┌─ Data for processing

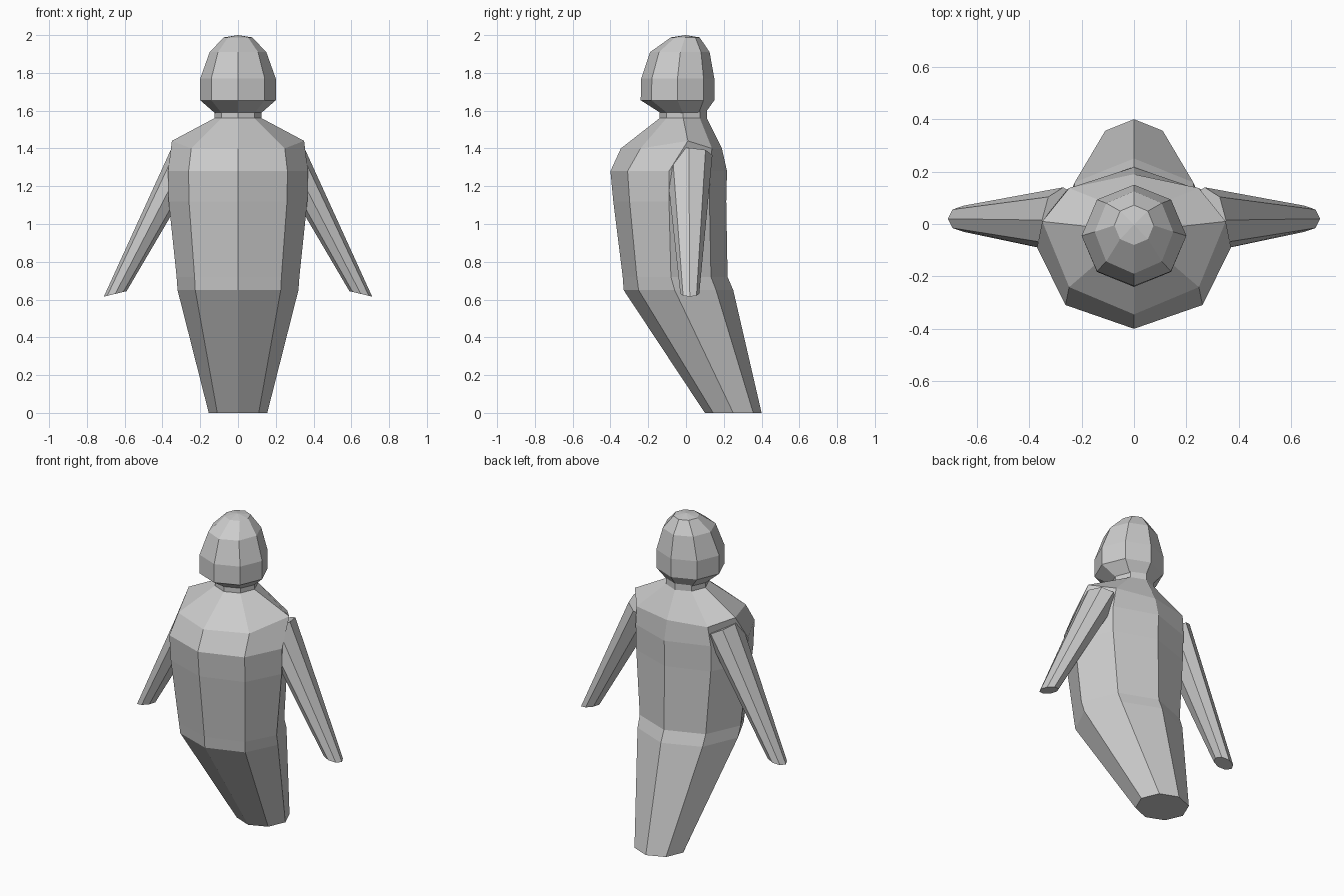
import bpy, bmesh, math
from mathutils import Vector

if "Cube" in bpy.data.objects:
    bpy.data.objects.remove(bpy.data.objects["Cube"])


def loft(name, rings, tip=None):
    """Skin a list of equal-length point rings, capped at both ends."""
    bm = bmesh.new()
    loops = [[bm.verts.new(p) for p in ring] for ring in rings]
    n = len(loops[0])
    for a, b in zip(loops, loops[1:]):
        for i in range(n):
            j = (i + 1) % n
            bm.faces.new((a[i], a[j], b[j], b[i]))
    bm.faces.new(loops[0][::-1])
    if tip:
        t = bm.verts.new(tip)
        for i in range(n):
            bm.faces.new((loops[-1][i], loops[-1][(i + 1) % n], t))
    else:
        bm.faces.new(loops[-1])
    bmesh.ops.recalc_face_normals(bm, faces=bm.faces)
    me = bpy.data.meshes.new(name)
    bm.to_mesh(me)
    bm.free()
    ob = bpy.data.objects.new(name, me)
    bpy.context.collection.objects.link(ob)
    return ob


def oct_ring(z, rx, front, mid, back, lift=0):
    """Eight-sided ring with separate front and back depth; lift raises the sides."""
    pts = []
    for i in range(8):
        a = i * math.pi / 4
        s, c = math.sin(a), math.cos(a)
        depth = (mid - front) if c > 0 else (back - mid)
        pts.append((rx * s, mid - depth * c, z + (lift if i in (2, 6) else 0)))
    return pts


# Body: tapered base leaning back, full chest, sloped shoulders
loft("body", [oct_ring(*r) for r in (
    (0.00, 0.155, 0.10, 0.25, 0.40),
    (0.65, 0.32, -0.33, -0.06, 0.25),
    (0.72, 0.325, -0.335, -0.08, 0.22),
    (1.12, 0.367, -0.385, -0.09, 0.213),
    (1.28, 0.37, -0.40, -0.09, 0.217),
    (1.40, 0.35, -0.345, 0.01, 0.19, 0.04),
    (1.56, 0.125, -0.14, -0.015, 0.11))])

# Neck
loft("neck", [oct_ring(1.54, 0.125, -0.14, -0.015, 0.11),
              oct_ring(1.60, 0.125, -0.14, -0.015, 0.11)])

# Head: flared jaw and rounded crown
loft("head", [oct_ring(*r) for r in (
    (1.585, 0.12, -0.13, -0.015, 0.10),
    (1.655, 0.20, -0.24, -0.045, 0.15),
    (1.77, 0.20, -0.237, -0.045, 0.15),
    (1.91, 0.15, -0.19, -0.03, 0.125),
    (1.988, 0.075, -0.08, -0.005, 0.072))], tip=(0, -0.003, 2.0))

# Arms: eight-sided tapers hanging outward from the shoulders
for side, label in ((1, "right"), (-1, "left")):
    rings = []
    for centre, ru, rv in (((0.27, 0.015, 1.365), 0.09, 0.125),
                           ((0.65, 0.02, 0.63), 0.062, 0.05)):
        u = Vector((0.9, 0, 0.43)) if rv > 0.1 else Vector((0.97, 0, -0.23))
        ring = []
        for i in range(8):
            a = i * math.pi / 4
            p = Vector(centre) + u * ru * math.cos(a)
            p.y += rv * math.sin(a)
            ring.append((p.x * side, p.y, p.z))
        rings.append(ring)
    loft(label + "_arm", rings)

└─

→ **What needs to be done**
For the records above, count the lines holding the word "back" and give only that number.

→ **Exercise output**
4